Learning how to make change ‘stick’ in a context where turnover of international staff is rapid and the volatile context means that organisations rarely prioritise longer-term thinking is another major challenge. CSRF tries to manage this by providing both ‘broad and shallow’ support to individuals across the sector (e.g. through open trainings), as well as ‘focused and deep’ support to a smaller number of organisations in order to support institutionalising change that may be more sustainable. CSRF has produced a Learning Paper that summarises some lessons related to this.
Finally, the sensitivity of issues relating to conflict can inhibit open and honest discussion between agencies. CSRF has been experimenting with ways to create safe spaces where donors and other aid actors can come together and discuss their shared challenges in open, constructive ways.
Taking the CSRF model to other contexts
How transferable is this model to other contexts?
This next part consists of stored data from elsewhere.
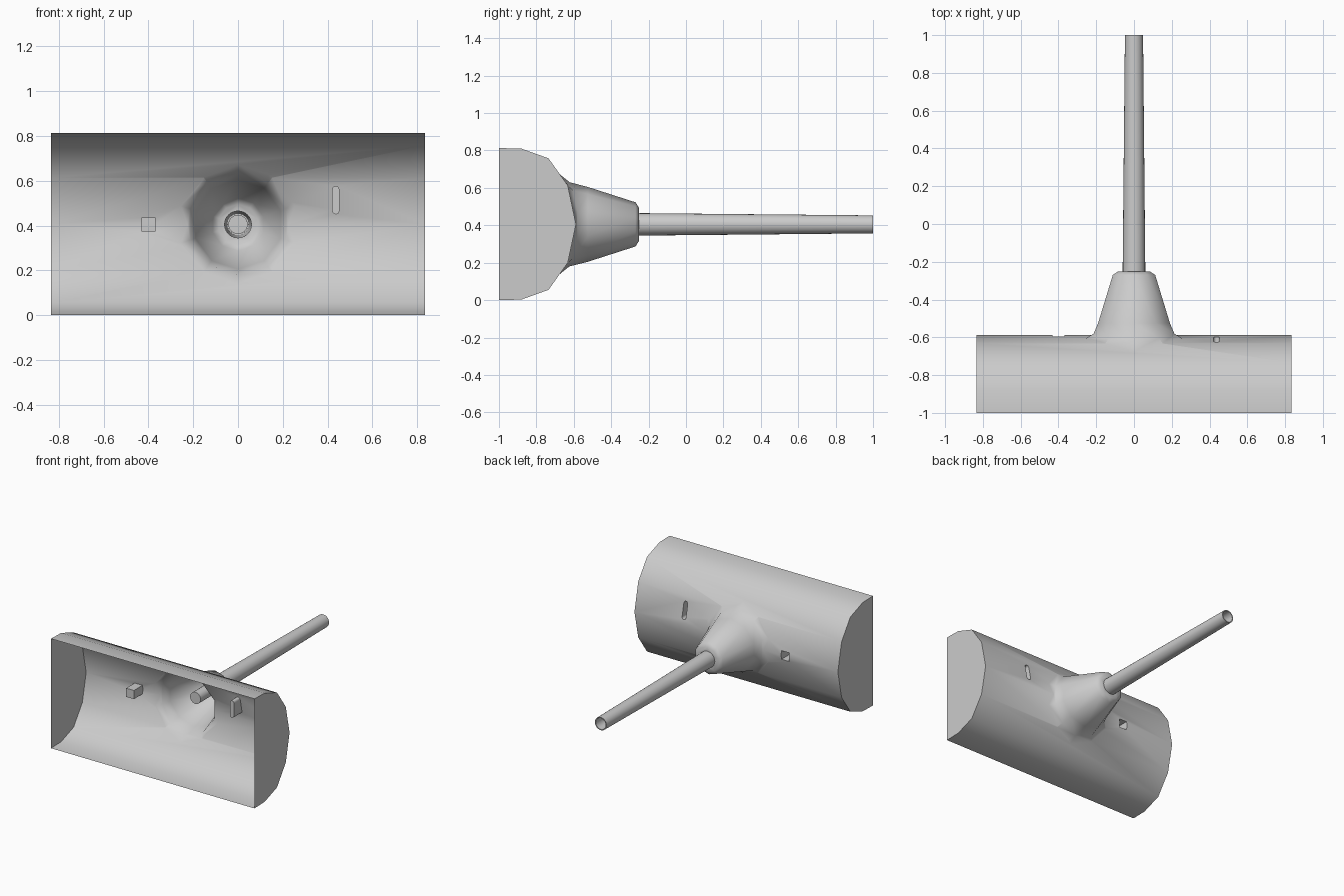
import bpy, bmesh, math
from mathutils import Vector

if "Cube" in bpy.data.objects:
    bpy.data.objects.remove(bpy.data.objects["Cube"])

ZC = 0.405  # height of the tube axis


def loft(name, rings):
    """Closed solid skinned through a list of equal-length rings."""
    bm = bmesh.new()
    vs = [[bm.verts.new(Vector(p)) for p in r] for r in rings]
    n = len(vs[0])
    for a, b in zip(vs, vs[1:]):
        for i in range(n):
            j = (i + 1) % n
            bm.faces.new((a[i], a[j], b[j], b[i]))
    bm.faces.new(vs[0])
    bm.faces.new(vs[-1])
    bmesh.ops.recalc_face_normals(bm, faces=bm.faces)
    me = bpy.data.meshes.new(name)
    bm.to_mesh(me)
    bm.free()
    ob = bpy.data.objects.new(name, me)
    bpy.context.collection.objects.link(ob)
    return ob


def circle(r, y, n, z=ZC):
    return [(r * math.cos(math.pi / 2 + math.tau * i / n), y,
             z + r * math.sin(math.pi / 2 + math.tau * i / n)) for i in range(n)]


def combine(target, tool, op):
    bpy.context.view_layer.objects.active = target
    m = target.modifiers.new("bool", 'BOOLEAN')
    m.operation, m.object, m.solver = op, tool, 'EXACT'
    bpy.ops.object.modifier_apply(modifier=m.name)
    bpy.data.objects.remove(tool)


# Trough body: D-shaped section along x
half = [(-1, 0), (-0.88, 0.003), (-0.735, 0.055), (-0.632, 0.2)]
prof = half + [(-0.588, ZC)] + [(y, 2 * ZC + 0.003 - z) for y, z in reversed(half)]
body = loft("shell", [[(x, y, z) for y, z in prof] for x in (-0.835, 0.835)])


def shell_y(z):
    for (y0, z0), (y1, z1) in zip(prof[1:-1], prof[2:-1]):
        if z0 <= z <= z1:
            return y0 + (y1 - y0) * (z - z0) / (z1 - z0)
    return -0.9


# Ten-sided cone with a flare that settles on the curved shell
N = 10


def seated(r, lift):
    return [(x, shell_y(z) + lift, z) for x, _, z in circle(r, 0, N)]


cone = loft("cone", [circle(0.22, -0.8, N), seated(0.275, -0.004), seated(0.225, 0.022),
                     circle(0.2, -0.525, N), circle(0.118, -0.27, N), circle(0.09, -0.252, N)])
combine(body, cone, 'UNION')

# Long tapered tube with a deep blind bore
combine(body, loft("tube", [circle(0.0605, -0.3, 24), circle(0.048, 1, 24)]), 'UNION')
combine(body, loft("bore", [circle(0.043, -0.5, 24), circle(0.041, 1.1, 24)]), 'DIFFERENCE')

# Square and slotted pockets in the back
s = 0.032
square = [(-0.4 - s, ZC - s), (-0.4 + s, ZC - s), (-0.4 + s, ZC + s), (-0.4 - s, ZC + s)]
w = 0.016
slot = [(0.437 + w * math.cos(math.pi * i / 6 + k * math.pi),
         (0.561, 0.466)[k] + w * math.sin(math.pi * i / 6 + k * math.pi))
        for k in (0, 1) for i in range(7)]
for name, outline in (("square_pocket", square), ("slot_pocket", slot)):
    combine(body, loft(name, [[(x, y, z) for x, z in outline] for y in (-0.695, -0.4)]), 'DIFFERENCE')

# Open the front
bm = bmesh.new()
bm.from_mesh(body.data)
bmesh.ops.delete(bm, geom=[f for f in bm.faces if all(v.co.y < -0.999 for v in f.verts)],
                 context='FACES')
bm.to_mesh(body.data)
bm.free()

bpy.ops.object.select_all(action='DESELECT')
body.select_set(True)
bpy.context.view_layer.objects.active = body
bpy.ops.object.shade_smooth_by_angle(angle=math.radians(40))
Several factors may be contributing to the model working well in South Sudan. The massive scale of the response, and the long duration of humanitarian crisis has nurtured a sense of frustration among the aid community that past lessons have not been internalised. This has encouraged donors to think creatively about new ways to promote more coherent responses, and made it easier to justify investing in new and experimental approaches.
These factors – among others – mean that the approach taken by CSRF would certainly need to be adapted in other contexts. However, the core elements of the CSRF model can provide a strong foundation for promoting uptake of conflict-sensitive approaches to international aid in other places. It is not however, and should never been seen as, a ‘silver bullet’ to escape the trap that many countries faced with complex humanitarian emergencies find themselves in. The aid sector is driven by many factors beyond the control of any one initiative, and aid is just one – albeit significant – part of the political economy in these contexts.
CSRF can more realistically be thought of as a catalyst of change. Its success is dependent on the willingness of aid workers and organisations to reflect critically on their own role in the conflict and adapt their behaviours accordingly. But the donors’ decision to fund an experimental project such as CSRF represents a desire to shift away from ‘business as usual’ and embrace this challenge. Our hope is that the work of CSRF will contribute towards an aid sector that is better positioned to support sustainable peace.
For more information on the CSRF and innovative approaches to building institutional capacity for conflict sensitivity, see the recently published Learning Paper or contact Robert Morris (CSRF Learning Adviser) on rmorris[at]saferworld.org.